Speaking of calibration (and power consumption), I recommend changing the contrast/brightness/RGB values on it. By default, the monitor is set to display very brightly. For me, it was uncomfortable to look at, and the surface of the panel was quite warm. I mostly used the calibrated settings from the TFT Central review (I highly recommend reading it), with the brightness turned up slightly to 20. It dropped power consumption from 100-120w down to around 40-50, with a corresponding drop in surface temperatures.
I doubt many will read this review, both for it being a wall of text and being for an EOL monitor, but if you come across one for a decent price, you won't be disappointed.
Pros: Fast, quiet, cool-running, good price
Other Thoughts: Initially I was thinking about getting a pair of 2 TB WD Red drives (WD is what I usually buy for desktop drives), but I decided to give these a try instead. So far, they've been fantastic. VERY fast, quiet, and cool-running.

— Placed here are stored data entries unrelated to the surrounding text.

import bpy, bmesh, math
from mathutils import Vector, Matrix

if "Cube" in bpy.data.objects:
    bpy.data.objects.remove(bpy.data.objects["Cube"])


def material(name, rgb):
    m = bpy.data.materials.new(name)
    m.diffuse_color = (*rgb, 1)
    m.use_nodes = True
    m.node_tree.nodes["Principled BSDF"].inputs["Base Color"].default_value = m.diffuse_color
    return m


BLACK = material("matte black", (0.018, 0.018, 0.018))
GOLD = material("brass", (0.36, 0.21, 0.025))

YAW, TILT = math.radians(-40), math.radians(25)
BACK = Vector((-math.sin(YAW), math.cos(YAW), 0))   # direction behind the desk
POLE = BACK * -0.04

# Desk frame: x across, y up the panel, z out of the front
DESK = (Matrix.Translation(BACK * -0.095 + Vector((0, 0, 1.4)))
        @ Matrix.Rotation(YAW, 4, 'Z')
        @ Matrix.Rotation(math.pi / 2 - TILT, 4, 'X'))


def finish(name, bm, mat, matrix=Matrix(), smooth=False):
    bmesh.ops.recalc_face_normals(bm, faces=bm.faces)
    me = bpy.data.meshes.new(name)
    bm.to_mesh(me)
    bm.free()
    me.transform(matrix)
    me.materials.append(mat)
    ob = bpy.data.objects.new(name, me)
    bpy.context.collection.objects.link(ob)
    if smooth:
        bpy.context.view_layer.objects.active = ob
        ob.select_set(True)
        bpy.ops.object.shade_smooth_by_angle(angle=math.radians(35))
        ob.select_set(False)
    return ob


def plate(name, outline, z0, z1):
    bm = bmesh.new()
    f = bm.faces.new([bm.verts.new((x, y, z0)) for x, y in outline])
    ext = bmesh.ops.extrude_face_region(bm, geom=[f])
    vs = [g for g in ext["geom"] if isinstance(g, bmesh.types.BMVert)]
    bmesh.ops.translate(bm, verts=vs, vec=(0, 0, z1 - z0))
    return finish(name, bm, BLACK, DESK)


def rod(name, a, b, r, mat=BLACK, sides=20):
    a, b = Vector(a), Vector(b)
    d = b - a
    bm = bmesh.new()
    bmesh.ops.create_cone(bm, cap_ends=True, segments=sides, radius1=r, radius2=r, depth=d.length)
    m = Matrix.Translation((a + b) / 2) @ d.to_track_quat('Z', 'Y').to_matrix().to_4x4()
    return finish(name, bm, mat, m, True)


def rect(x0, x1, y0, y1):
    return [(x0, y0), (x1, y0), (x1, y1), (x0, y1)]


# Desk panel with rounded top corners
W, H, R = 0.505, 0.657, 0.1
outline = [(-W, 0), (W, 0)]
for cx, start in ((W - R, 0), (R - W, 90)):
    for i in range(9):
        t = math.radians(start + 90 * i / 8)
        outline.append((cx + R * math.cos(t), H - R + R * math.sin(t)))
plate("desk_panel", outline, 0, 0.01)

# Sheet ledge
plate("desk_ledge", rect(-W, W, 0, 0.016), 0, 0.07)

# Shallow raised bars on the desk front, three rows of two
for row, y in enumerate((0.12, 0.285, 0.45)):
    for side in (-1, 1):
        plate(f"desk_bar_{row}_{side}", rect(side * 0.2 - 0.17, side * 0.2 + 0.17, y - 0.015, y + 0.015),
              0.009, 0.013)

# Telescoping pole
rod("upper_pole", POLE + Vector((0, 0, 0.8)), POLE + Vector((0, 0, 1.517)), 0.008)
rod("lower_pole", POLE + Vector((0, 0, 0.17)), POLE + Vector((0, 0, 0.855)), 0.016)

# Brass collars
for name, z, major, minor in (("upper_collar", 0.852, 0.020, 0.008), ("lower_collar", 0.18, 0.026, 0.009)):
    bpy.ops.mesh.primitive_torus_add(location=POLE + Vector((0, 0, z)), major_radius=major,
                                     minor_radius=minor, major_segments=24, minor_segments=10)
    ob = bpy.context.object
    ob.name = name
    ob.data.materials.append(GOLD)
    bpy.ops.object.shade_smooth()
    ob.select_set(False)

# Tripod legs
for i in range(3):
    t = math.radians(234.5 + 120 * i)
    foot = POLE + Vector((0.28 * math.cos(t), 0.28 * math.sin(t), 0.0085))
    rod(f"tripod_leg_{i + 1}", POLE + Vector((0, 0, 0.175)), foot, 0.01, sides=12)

In sequential transfers, they peak at just under 190 MB/sec and bottom out at around 95 MB/sec. I was thinking they would do around 125, so that was a pleasant surprise. I have one in my HTPC and I can't hear it, even when under heavy random access loads.
IOPS are respectable for a 7200 RPM drive - 180 IOPS for 4k random read, 282 for 4k random write; 438 for 4k random read/32 queue depth, 400 for 4k random write/32 queue depth (measured with CrystalDiskMark)
The retail packaging is nice. The drive is encased in dense foam. I did a full zero write pass using HD Tune and both drives recorded zero anomalies or bad sectors. Both have been running for about three weeks straight, no problems so far.
In short, I'm very happy with these drives. I'd definitely recommend them to others.
Note - this is the retail version of the DT01ACA200 drive listed here. I'd recommend getting the retail one for the extra packaging/padding.
Pros: Cheap for the performance (when I got it in June 2011), runs very cool, quiet fan, small card.
Cons: It doesn't make sandwiches for me :)
Other Thoughts: I bought this for my spare PC (Socket 939 dual-core Opteron @ 2.8 GHz) to replace its GeForce 7950 GT. Massive improvement in gaming performance, and it runs Folding@Home excellently. Even when overclocked (core tops out at 835 MHz for me), it stays below 70 C when folding. The fan on it is pretty much silent as well.
I've had good luck with the 295-series drivers. All of the early 300-series drivers, with the exception of the 310 betas, have been unstable for me on two different PCs.
IMO, the GTX 460 was one of those exceptionally good cards for its time (like the 8800 GT, Radeon 9700 Pro, X1900 XT, etc.). I'm happy I got it when I did.